> WHAT YOU NEED TO DO
Pull out every line below containing the word "Principled".

-- AVAILABLE DATA follows --

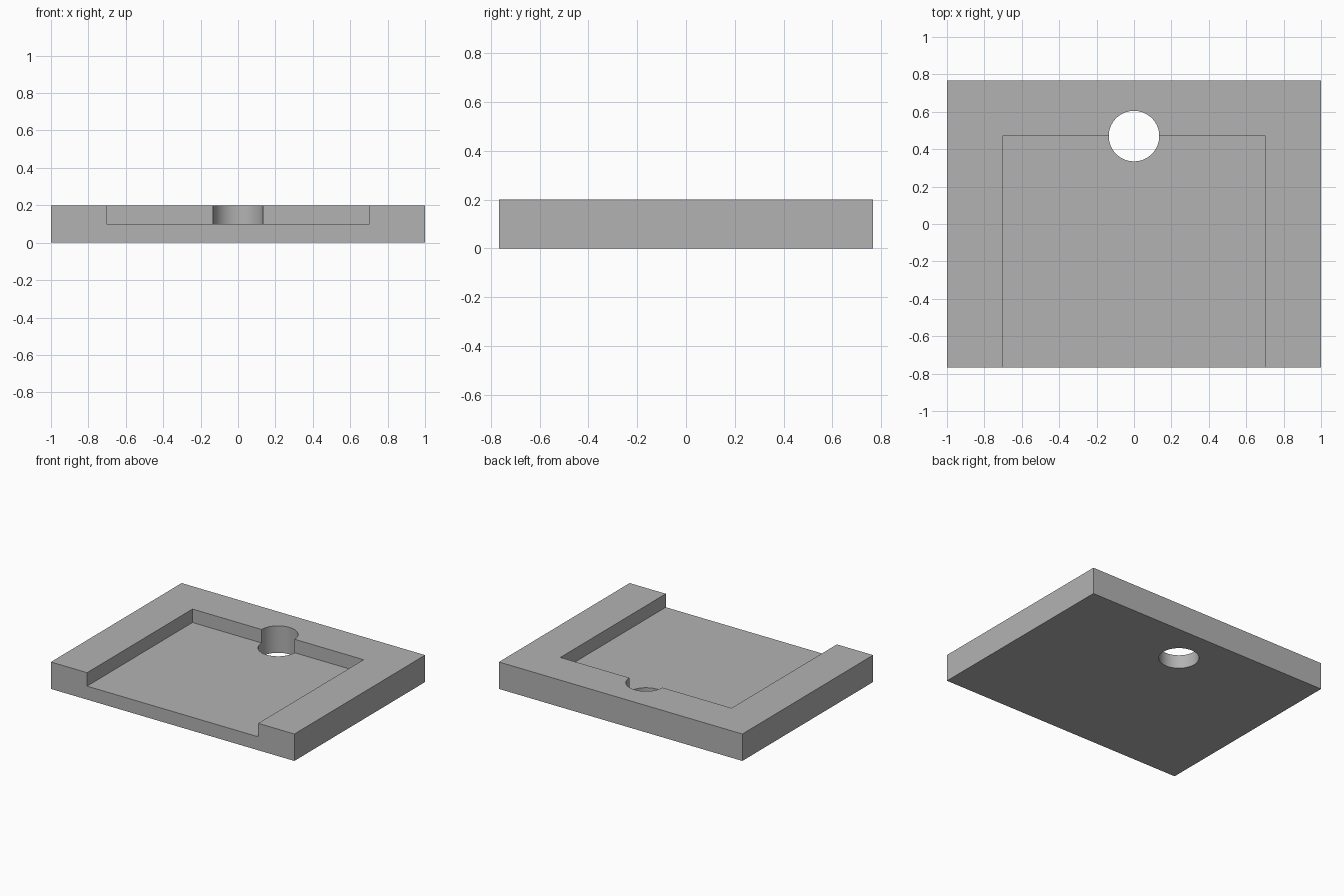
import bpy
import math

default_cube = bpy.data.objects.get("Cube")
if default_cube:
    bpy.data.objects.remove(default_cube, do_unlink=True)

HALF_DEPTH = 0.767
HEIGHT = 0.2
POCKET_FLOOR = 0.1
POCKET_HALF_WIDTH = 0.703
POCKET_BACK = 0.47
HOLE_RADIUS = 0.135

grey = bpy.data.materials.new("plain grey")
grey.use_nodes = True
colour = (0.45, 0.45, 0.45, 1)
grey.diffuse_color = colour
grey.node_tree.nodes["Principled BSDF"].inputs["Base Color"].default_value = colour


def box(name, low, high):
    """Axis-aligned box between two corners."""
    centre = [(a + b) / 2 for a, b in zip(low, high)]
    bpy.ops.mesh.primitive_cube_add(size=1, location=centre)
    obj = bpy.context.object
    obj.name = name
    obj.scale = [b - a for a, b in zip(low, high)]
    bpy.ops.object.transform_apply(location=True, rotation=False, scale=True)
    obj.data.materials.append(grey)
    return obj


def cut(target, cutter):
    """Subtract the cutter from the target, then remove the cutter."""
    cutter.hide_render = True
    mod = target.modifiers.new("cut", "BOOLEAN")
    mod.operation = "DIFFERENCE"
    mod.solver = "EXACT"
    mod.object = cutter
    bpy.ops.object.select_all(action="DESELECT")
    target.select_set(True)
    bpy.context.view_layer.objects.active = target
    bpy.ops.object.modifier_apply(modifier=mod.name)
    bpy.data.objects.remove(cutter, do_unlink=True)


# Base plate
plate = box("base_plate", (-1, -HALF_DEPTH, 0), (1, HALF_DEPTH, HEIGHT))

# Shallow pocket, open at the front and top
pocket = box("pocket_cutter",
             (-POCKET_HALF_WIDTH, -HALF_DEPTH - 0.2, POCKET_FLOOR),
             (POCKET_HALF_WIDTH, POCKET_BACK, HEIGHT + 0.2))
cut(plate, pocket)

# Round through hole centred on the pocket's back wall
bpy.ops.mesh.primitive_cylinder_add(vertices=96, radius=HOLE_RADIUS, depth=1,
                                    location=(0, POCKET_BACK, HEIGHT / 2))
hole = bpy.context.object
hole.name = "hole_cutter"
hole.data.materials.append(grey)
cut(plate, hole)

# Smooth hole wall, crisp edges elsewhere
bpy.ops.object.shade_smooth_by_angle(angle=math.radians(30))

-- AVAILABLE DATA concluded --
-- AVAILABLE DATA follows --

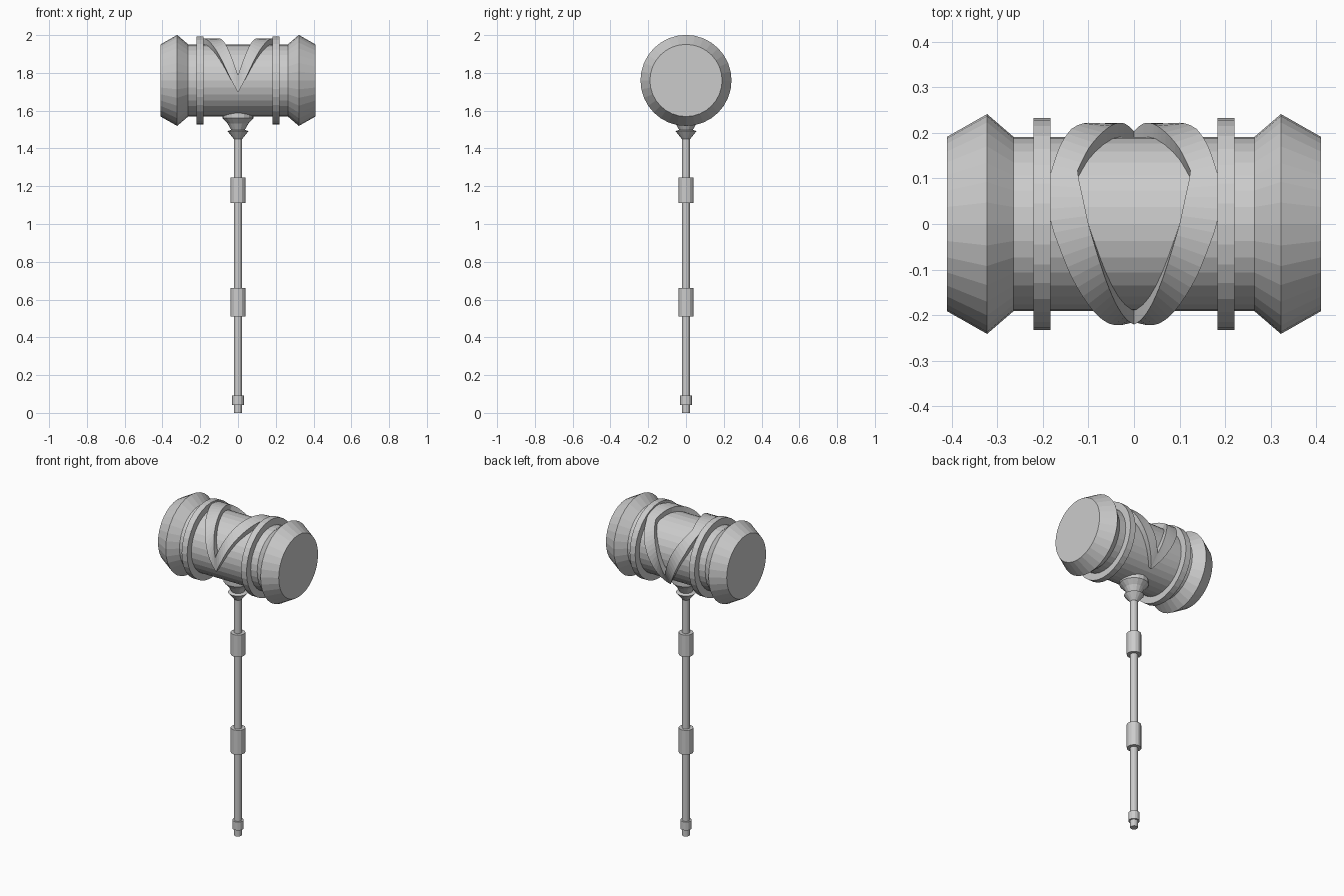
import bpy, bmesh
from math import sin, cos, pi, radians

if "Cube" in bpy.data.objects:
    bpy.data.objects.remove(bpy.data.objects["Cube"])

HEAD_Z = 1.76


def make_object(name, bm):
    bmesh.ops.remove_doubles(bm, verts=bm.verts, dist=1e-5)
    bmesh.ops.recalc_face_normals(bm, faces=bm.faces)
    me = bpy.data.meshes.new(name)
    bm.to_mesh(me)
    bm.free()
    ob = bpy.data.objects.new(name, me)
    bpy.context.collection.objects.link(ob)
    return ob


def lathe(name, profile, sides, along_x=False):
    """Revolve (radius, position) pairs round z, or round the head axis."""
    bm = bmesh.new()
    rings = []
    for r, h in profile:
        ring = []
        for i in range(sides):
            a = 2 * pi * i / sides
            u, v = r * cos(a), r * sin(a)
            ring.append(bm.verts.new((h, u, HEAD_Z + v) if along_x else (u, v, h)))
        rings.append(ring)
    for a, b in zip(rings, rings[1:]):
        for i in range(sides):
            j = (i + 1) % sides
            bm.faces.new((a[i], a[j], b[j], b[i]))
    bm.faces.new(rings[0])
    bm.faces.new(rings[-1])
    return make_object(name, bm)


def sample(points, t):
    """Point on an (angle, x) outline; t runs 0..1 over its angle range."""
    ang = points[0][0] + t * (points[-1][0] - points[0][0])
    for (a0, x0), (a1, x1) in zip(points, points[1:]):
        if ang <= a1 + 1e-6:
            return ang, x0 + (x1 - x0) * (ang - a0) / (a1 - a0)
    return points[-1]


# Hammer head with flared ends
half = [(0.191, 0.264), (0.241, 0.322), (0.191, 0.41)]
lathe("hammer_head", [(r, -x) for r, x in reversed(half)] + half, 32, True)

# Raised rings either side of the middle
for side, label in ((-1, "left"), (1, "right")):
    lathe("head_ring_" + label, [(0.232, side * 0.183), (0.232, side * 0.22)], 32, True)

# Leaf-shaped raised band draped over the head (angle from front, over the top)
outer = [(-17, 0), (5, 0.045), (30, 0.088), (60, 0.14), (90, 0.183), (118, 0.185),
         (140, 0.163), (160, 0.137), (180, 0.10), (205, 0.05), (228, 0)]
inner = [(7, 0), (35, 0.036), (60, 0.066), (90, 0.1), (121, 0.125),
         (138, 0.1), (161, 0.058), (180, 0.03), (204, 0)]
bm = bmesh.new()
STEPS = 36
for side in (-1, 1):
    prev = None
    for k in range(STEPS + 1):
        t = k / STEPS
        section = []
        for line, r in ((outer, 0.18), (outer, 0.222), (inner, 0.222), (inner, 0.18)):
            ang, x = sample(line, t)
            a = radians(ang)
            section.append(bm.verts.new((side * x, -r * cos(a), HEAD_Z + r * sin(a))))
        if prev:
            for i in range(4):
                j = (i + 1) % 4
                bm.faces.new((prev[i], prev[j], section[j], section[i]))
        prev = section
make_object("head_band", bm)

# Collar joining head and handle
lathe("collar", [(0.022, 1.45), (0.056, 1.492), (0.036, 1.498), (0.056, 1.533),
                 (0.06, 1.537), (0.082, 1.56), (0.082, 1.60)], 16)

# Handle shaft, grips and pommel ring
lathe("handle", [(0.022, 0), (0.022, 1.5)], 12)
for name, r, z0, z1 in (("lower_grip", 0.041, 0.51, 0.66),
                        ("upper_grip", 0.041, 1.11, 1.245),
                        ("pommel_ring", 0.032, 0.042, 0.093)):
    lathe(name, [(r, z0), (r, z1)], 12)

-- AVAILABLE DATA concluded --
-- AVAILABLE DATA follows --

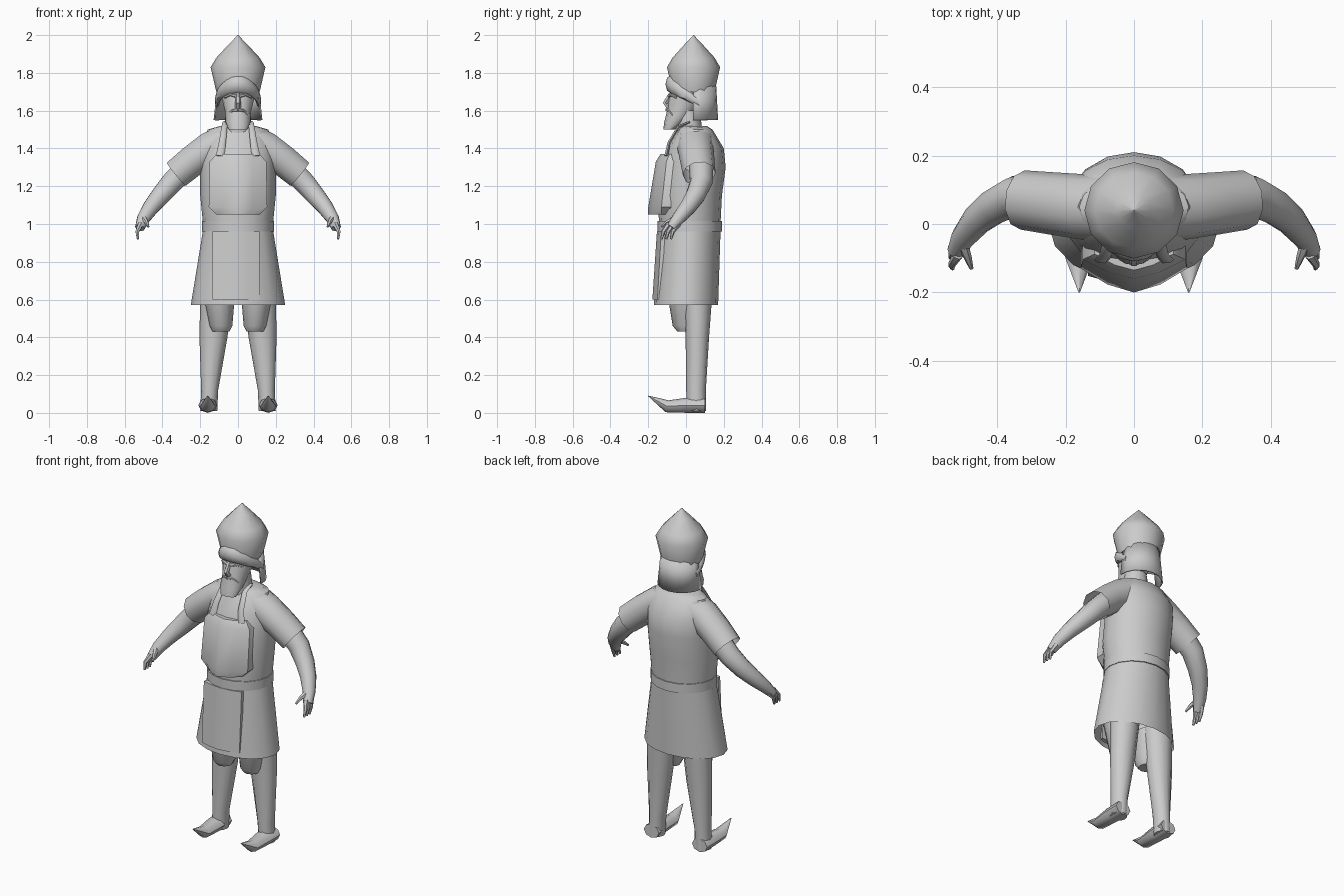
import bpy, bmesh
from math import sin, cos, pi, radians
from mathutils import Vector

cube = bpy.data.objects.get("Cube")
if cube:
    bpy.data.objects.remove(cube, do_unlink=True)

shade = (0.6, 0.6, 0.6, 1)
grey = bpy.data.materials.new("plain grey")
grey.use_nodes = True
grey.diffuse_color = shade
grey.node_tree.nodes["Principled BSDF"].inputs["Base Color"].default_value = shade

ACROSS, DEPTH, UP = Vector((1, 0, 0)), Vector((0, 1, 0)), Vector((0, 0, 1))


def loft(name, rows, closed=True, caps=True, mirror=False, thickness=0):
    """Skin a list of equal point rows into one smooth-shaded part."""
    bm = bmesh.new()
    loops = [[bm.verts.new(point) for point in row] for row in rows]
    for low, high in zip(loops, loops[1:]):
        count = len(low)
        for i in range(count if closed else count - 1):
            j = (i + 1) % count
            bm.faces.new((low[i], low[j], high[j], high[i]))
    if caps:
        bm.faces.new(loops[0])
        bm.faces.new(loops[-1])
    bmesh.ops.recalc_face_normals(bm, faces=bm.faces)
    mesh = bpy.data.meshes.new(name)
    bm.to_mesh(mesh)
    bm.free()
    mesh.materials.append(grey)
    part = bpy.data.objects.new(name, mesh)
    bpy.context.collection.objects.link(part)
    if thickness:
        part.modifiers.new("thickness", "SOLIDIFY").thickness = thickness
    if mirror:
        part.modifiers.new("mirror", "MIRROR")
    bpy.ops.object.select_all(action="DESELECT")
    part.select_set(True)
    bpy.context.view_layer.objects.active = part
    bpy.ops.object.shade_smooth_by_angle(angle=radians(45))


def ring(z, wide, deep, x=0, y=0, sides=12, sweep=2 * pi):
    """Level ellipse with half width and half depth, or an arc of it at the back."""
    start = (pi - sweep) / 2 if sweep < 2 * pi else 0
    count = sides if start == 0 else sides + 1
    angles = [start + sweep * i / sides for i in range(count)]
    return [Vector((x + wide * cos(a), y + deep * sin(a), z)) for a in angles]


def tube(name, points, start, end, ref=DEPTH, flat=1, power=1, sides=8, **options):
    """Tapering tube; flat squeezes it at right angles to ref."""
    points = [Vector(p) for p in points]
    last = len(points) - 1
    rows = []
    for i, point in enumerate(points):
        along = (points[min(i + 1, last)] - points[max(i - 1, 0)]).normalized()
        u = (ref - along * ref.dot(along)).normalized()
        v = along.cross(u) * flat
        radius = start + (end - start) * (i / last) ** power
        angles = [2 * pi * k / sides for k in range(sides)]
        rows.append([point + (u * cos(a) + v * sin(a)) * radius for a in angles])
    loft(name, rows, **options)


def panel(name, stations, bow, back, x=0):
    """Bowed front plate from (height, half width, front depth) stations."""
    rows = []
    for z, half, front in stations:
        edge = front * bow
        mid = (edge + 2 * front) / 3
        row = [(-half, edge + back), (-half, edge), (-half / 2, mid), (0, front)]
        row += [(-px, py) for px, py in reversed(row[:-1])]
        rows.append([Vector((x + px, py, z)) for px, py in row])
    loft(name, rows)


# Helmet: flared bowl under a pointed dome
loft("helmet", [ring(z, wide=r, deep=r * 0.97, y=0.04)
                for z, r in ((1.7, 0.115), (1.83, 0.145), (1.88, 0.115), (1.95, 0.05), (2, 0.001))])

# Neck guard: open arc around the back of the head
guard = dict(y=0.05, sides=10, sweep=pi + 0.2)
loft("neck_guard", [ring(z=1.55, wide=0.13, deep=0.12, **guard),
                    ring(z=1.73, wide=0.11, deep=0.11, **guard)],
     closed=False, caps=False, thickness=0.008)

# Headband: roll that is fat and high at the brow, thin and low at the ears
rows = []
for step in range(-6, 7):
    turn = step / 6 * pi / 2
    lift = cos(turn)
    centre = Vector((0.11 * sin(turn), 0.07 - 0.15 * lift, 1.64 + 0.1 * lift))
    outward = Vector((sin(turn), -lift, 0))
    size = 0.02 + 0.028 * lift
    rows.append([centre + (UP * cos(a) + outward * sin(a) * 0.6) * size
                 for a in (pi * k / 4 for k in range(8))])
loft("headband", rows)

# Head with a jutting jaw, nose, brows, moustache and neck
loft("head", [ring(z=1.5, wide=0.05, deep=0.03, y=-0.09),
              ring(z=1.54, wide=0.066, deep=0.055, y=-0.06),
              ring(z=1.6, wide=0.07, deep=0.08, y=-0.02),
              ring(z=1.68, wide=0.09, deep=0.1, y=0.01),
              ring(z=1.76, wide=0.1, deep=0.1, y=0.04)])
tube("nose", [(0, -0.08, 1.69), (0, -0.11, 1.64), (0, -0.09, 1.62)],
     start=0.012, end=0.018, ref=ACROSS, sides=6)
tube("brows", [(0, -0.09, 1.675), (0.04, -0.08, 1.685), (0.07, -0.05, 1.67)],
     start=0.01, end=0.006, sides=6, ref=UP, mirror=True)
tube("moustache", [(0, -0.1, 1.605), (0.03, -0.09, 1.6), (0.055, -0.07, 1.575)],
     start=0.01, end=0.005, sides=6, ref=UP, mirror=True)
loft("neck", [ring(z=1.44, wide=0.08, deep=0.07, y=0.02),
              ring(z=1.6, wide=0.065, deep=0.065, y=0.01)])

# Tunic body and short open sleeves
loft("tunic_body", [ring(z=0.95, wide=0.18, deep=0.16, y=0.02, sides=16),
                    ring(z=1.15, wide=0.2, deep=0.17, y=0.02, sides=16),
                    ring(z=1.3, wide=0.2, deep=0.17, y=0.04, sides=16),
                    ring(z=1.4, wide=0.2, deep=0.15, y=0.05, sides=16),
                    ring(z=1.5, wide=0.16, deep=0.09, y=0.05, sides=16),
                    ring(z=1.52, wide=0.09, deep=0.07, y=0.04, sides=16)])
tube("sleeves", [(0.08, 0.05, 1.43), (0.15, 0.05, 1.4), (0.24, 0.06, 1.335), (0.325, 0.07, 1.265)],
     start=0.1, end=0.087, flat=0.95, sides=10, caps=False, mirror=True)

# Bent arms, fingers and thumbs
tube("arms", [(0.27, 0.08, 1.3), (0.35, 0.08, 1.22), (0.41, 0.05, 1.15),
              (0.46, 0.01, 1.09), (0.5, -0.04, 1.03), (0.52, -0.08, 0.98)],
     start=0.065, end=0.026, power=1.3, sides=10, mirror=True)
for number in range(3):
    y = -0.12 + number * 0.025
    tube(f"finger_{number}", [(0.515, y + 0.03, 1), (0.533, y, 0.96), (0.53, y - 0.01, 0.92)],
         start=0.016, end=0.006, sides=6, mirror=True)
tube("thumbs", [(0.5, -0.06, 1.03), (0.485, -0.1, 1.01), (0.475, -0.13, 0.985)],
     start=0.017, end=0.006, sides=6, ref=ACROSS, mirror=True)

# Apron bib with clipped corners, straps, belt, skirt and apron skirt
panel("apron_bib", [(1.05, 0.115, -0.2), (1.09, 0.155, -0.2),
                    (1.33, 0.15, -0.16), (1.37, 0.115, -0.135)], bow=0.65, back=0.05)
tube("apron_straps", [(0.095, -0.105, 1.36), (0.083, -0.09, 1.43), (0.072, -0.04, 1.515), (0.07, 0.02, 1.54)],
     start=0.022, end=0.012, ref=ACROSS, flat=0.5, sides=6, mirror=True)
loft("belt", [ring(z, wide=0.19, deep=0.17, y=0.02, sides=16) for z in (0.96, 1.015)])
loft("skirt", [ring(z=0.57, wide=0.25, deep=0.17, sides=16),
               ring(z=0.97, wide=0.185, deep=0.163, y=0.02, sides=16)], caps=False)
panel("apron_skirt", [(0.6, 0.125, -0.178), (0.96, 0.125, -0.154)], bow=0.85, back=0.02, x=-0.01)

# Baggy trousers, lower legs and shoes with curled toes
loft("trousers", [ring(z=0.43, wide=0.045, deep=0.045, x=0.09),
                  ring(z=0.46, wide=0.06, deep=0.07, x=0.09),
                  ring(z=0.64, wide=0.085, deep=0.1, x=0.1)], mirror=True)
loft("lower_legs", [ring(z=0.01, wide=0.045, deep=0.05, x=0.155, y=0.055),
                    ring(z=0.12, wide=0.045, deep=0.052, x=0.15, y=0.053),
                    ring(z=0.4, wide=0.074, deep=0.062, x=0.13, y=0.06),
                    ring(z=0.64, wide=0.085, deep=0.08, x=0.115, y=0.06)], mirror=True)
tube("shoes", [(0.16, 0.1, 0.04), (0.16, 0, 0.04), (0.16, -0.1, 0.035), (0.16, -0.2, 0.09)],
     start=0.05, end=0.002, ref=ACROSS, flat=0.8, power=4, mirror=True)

-- AVAILABLE DATA concluded --

> RESPONSE TO THIS TASK
grey.node_tree.nodes["Principled BSDF"].inputs["Base Color"].default_value = colour
grey.node_tree.nodes["Principled BSDF"].inputs["Base Color"].default_value = shade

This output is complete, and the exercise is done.